(Source texts of formatted documents)
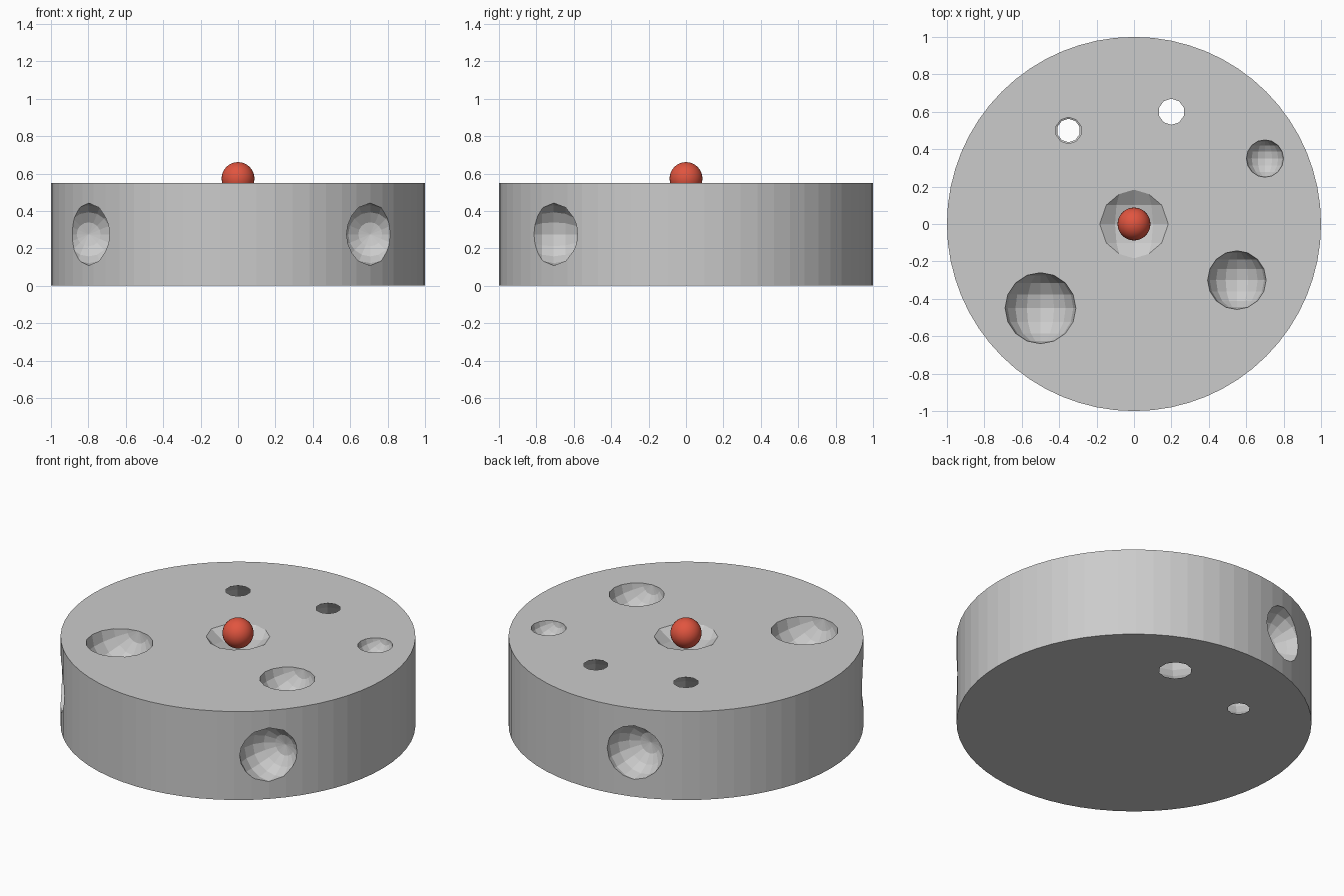
import bpy
from math import radians, cos, sin

cube = bpy.data.objects.get("Cube")
if cube:
    bpy.data.objects.remove(cube, do_unlink=True)

HEIGHT = 0.55


def flat_material(name, rgb):
    mat = bpy.data.materials.new(name)
    mat.use_nodes = True
    color = (*rgb, 1.0)
    mat.diffuse_color = color
    bsdf = next(n for n in mat.node_tree.nodes if n.type == 'BSDF_PRINCIPLED')
    bsdf.inputs["Base Color"].default_value = color
    return mat


def carve(target, cutter):
    """Subtract the cutter from the target, then discard it."""
    cutter.hide_render = True
    mod = target.modifiers.new("carve", 'BOOLEAN')
    mod.operation = 'DIFFERENCE'
    mod.solver = 'EXACT'
    mod.object = cutter
    bpy.ops.object.select_all(action='DESELECT')
    bpy.context.view_layer.objects.active = target
    target.select_set(True)
    bpy.ops.object.modifier_apply(modifier=mod.name)
    bpy.data.objects.remove(cutter, do_unlink=True)


def pit(target, x, y, z, radius):
    """Coarse spherical pit with its poles along y."""
    bpy.ops.mesh.primitive_uv_sphere_add(
        segments=16, ring_count=8, radius=radius,
        location=(x, y, z), rotation=(radians(90), 0, 0))
    carve(target, bpy.context.object)


def through_hole(target, x, y, z, half_height):
    """Bulging cavity that opens at both flat faces."""
    bpy.ops.mesh.primitive_uv_sphere_add(
        segments=10, ring_count=12, radius=1, location=(x, y, z))
    cutter = bpy.context.object
    cutter.scale = (0.24, 0.24, half_height)
    carve(target, cutter)


grey = flat_material("stone grey", (0.6, 0.6, 0.6))
red = flat_material("warm red", (0.75, 0.09, 0.05))

# Thick round disc
bpy.ops.mesh.primitive_cylinder_add(
    vertices=64, radius=1, depth=HEIGHT, location=(0, 0, HEIGHT / 2))
disc = bpy.context.object
disc.name = "pitted_disc"
disc.data.materials.append(grey)

# Pits in the top face, and the shallow seat in the middle
for x, y, radius in ((-0.5, -0.45, 0.19), (0.55, -0.3, 0.157), (0.7, 0.35, 0.1)):
    pit(disc, x, y, HEIGHT + 0.003, radius)
pit(disc, 0, 0, 0.74, 0.265)

# Pits around the rim
for angle in (-45, 108, 217):
    a = radians(angle)
    pit(disc, cos(a), sin(a), HEIGHT / 2, 0.167)

# Holes right through the disc
through_hole(disc, -0.35, 0.5, 0.277, 0.287)
through_hole(disc, 0.2, 0.6, 0.269, 0.295)

# Ball resting in the middle seat
bpy.ops.mesh.primitive_uv_sphere_add(
    segments=32, ring_count=16, radius=0.088, location=(0, 0, 0.573))
ball = bpy.context.object
ball.name = "ball"
ball.data.materials.append(red)
bpy.ops.object.shade_smooth()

• [What to produce]
Apart from the pictures, all of the data should be repeated exactly.

• [Task answer]
import bpy
from math import radians, cos, sin

cube = bpy.data.objects.get("Cube")
if cube:
    bpy.data.objects.remove(cube, do_unlink=True)

HEIGHT = 0.55


def flat_material(name, rgb):
    mat = bpy.data.materials.new(name)
    mat.use_nodes = True
    color = (*rgb, 1.0)
    mat.diffuse_color = color
    bsdf = next(n for n in mat.node_tree.nodes if n.type == 'BSDF_PRINCIPLED')
    bsdf.inputs["Base Color"].default_value = color
    return mat


def carve(target, cutter):
    """Subtract the cutter from the target, then discard it."""
    cutter.hide_render = True
    mod = target.modifiers.new("carve", 'BOOLEAN')
    mod.operation = 'DIFFERENCE'
    mod.solver = 'EXACT'
    mod.object = cutter
    bpy.ops.object.select_all(action='DESELECT')
    bpy.context.view_layer.objects.active = target
    target.select_set(True)
    bpy.ops.object.modifier_apply(modifier=mod.name)
    bpy.data.objects.remove(cutter, do_unlink=True)


def pit(target, x, y, z, radius):
    """Coarse spherical pit with its poles along y."""
    bpy.ops.mesh.primitive_uv_sphere_add(
        segments=16, ring_count=8, radius=radius,
        location=(x, y, z), rotation=(radians(90), 0, 0))
    carve(target, bpy.context.object)


def through_hole(target, x, y, z, half_height):
    """Bulging cavity that opens at both flat faces."""
    bpy.ops.mesh.primitive_uv_sphere_add(
        segments=10, ring_count=12, radius=1, location=(x, y, z))
    cutter = bpy.context.object
    cutter.scale = (0.24, 0.24, half_height)
    carve(target, cutter)


grey = flat_material("stone grey", (0.6, 0.6, 0.6))
red = flat_material("warm red", (0.75, 0.09, 0.05))

# Thick round disc
bpy.ops.mesh.primitive_cylinder_add(
    vertices=64, radius=1, depth=HEIGHT, location=(0, 0, HEIGHT / 2))
disc = bpy.context.object
disc.name = "pitted_disc"
disc.data.materials.append(grey)

# Pits in the top face, and the shallow seat in the middle
for x, y, radius in ((-0.5, -0.45, 0.19), (0.55, -0.3, 0.157), (0.7, 0.35, 0.1)):
    pit(disc, x, y, HEIGHT + 0.003, radius)
pit(disc, 0, 0, 0.74, 0.265)

# Pits around the rim
for angle in (-45, 108, 217):
    a = radians(angle)
    pit(disc, cos(a), sin(a), HEIGHT / 2, 0.167)

# Holes right through the disc
through_hole(disc, -0.35, 0.5, 0.277, 0.287)
through_hole(disc, 0.2, 0.6, 0.269, 0.295)

# Ball resting in the middle seat
bpy.ops.mesh.primitive_uv_sphere_add(
    segments=32, ring_count=16, radius=0.088, location=(0, 0, 0.573))
ball = bpy.context.object
ball.name = "ball"
ball.data.materials.append(red)
bpy.ops.object.shade_smooth()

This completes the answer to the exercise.